Let’s look a few challenges that still remain:
1) Cancelled policies under Obamacare – Recently, as of 2/7/2014, reports have stated that the Obama administration is considering an extension of the president’s decision to let people keep individual health insurance policies even if those policies are not compliant with the ACA. While a decision on this has not been made, it appears that the administration is considering allowing policyholders to keep coverage for three additional years. At least 4.7 million cancellation notices were sent which created a huge uproar that the administration is still trying to quiet. So it looks like we still have to wait a bit to see exactly how this plays out and if an extension is granted, will it bring any relief to the impacted public.
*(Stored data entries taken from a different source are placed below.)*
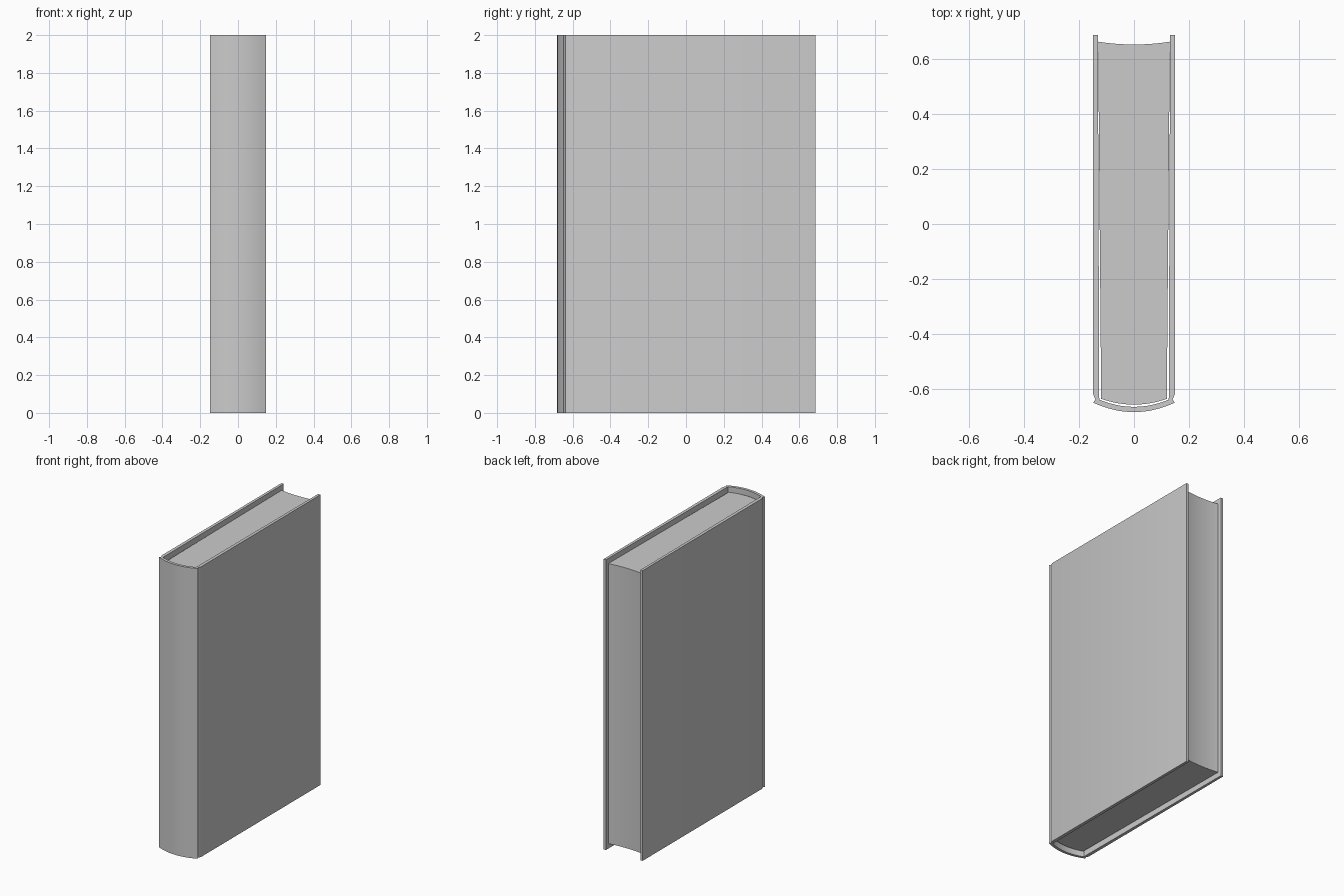
import bpy
import bmesh
import math

cube = bpy.data.objects.get("Cube")
if cube:
    bpy.data.objects.remove(cube, do_unlink=True)

grey = bpy.data.materials.new("plain grey")
grey.use_nodes = True
COLOUR = (0.6, 0.6, 0.6, 1)
grey.diffuse_color = COLOUR
grey.node_tree.nodes["Principled BSDF"].inputs["Base Color"].default_value = COLOUR


def arc(half_width, side_y, mid_y, steps=16):
    """Shallow arc from -x to +x through the middle depth."""
    points = []
    for i in range(steps + 1):
        t = 2 * i / steps - 1
        points.append((half_width * t, mid_y + (side_y - mid_y) * t * t))
    return points


def mirrored(points):
    return [(-x, y) for x, y in reversed(points)]


def extrude_outline(name, outline, bottom, top):
    """Stand a closed plan outline up as a solid."""
    bm = bmesh.new()
    face = bm.faces.new([bm.verts.new((x, y, bottom)) for x, y in outline])
    new = bmesh.ops.extrude_face_region(bm, geom=[face])["geom"]
    verts = [v for v in new if isinstance(v, bmesh.types.BMVert)]
    bmesh.ops.translate(bm, verts=verts, vec=(0, 0, top - bottom))
    bmesh.ops.recalc_face_normals(bm, faces=bm.faces)
    mesh = bpy.data.meshes.new(name)
    bm.to_mesh(mesh)
    bm.free()
    mesh.materials.append(grey)
    obj = bpy.data.objects.new(name, mesh)
    bpy.context.collection.objects.link(obj)
    bpy.ops.object.select_all(action="DESELECT")
    obj.select_set(True)
    bpy.context.view_layer.objects.active = obj
    bpy.ops.object.shade_smooth_by_angle(angle=math.radians(25))
    return obj


# Case: two boards, hinge grooves and a rounded spine in one outline
board = [(0.14, -0.637), (0.149, -0.615), (0.149, 0.685), (0.131, 0.685)]
spine_outside = arc(0.148, -0.648, -0.682)
spine_inside = arc(0.126, -0.637, -0.663)
outline = spine_outside + board + spine_inside[::-1] + mirrored(board)
extrude_outline("cover", outline, 0, 2)

# Page block: rounded back, hollow fore edge, short of the cover at both ends
pages = arc(0.119, -0.634, -0.655) + arc(0.13, 0.661, 0.651)[::-1]
extrude_outline("pages", pages, 0.035, 1.965)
2) What happens to uninsured – While the numbers are growing, there are 49 million people who do not have insurance. There is little doubt that a number of them will choose not to enroll before March 31, when open enrollment closes. There have been considerable discussions centered on the penalties that one will incur if they choose not to enroll. But not much talk has centered what happens if they do not enroll and need care. If this does happen, it is no longer the case of showing up at the emergency room for urgent care and that simply walking away. Now the uninsured will have to pay the entire cost of their medicare care, without any protection from high medical bills.
3) Get the “young invincibles” on board – One of the main goals of all the marketplaces is to get the young invincibles enrolled. Some states have rolled out significant marketing outreach campaigns specifically targeting this market. Unfortunately, for some, the messages have been controversial but not necessarily effective. Ads featuring “frat boys” doing keg stands (you might want to google the term if not familiar) and call outs for birth control have received flat response. There is still a lot of work to be done and they may have missed the window for this open enrollment. But hopefully by November’s open enrollment, they will have dealt with educating the young market with thoughtful, engaging but non-offensive messaging that imparts the seriousness of the issue.
4) Fix the backend – Core to the success of heathcare.gov is fixing all of the ongoing issues. Carriers are still receiving enrollment files that have missing and/or inaccurate information. The system still appears to have bugs or coding errors that have yet to be repaired. Plus CMS is still building the payment and reconciliation part of the system. This is a huge piece of the marketplace that was placed on hold to deal with the more visible front-end issues.
Collectively addressing the above issues will put the health insurance exchanges in a much better place for the November enrollment period. Regardless how this turns out in the end, it will be an interesting year.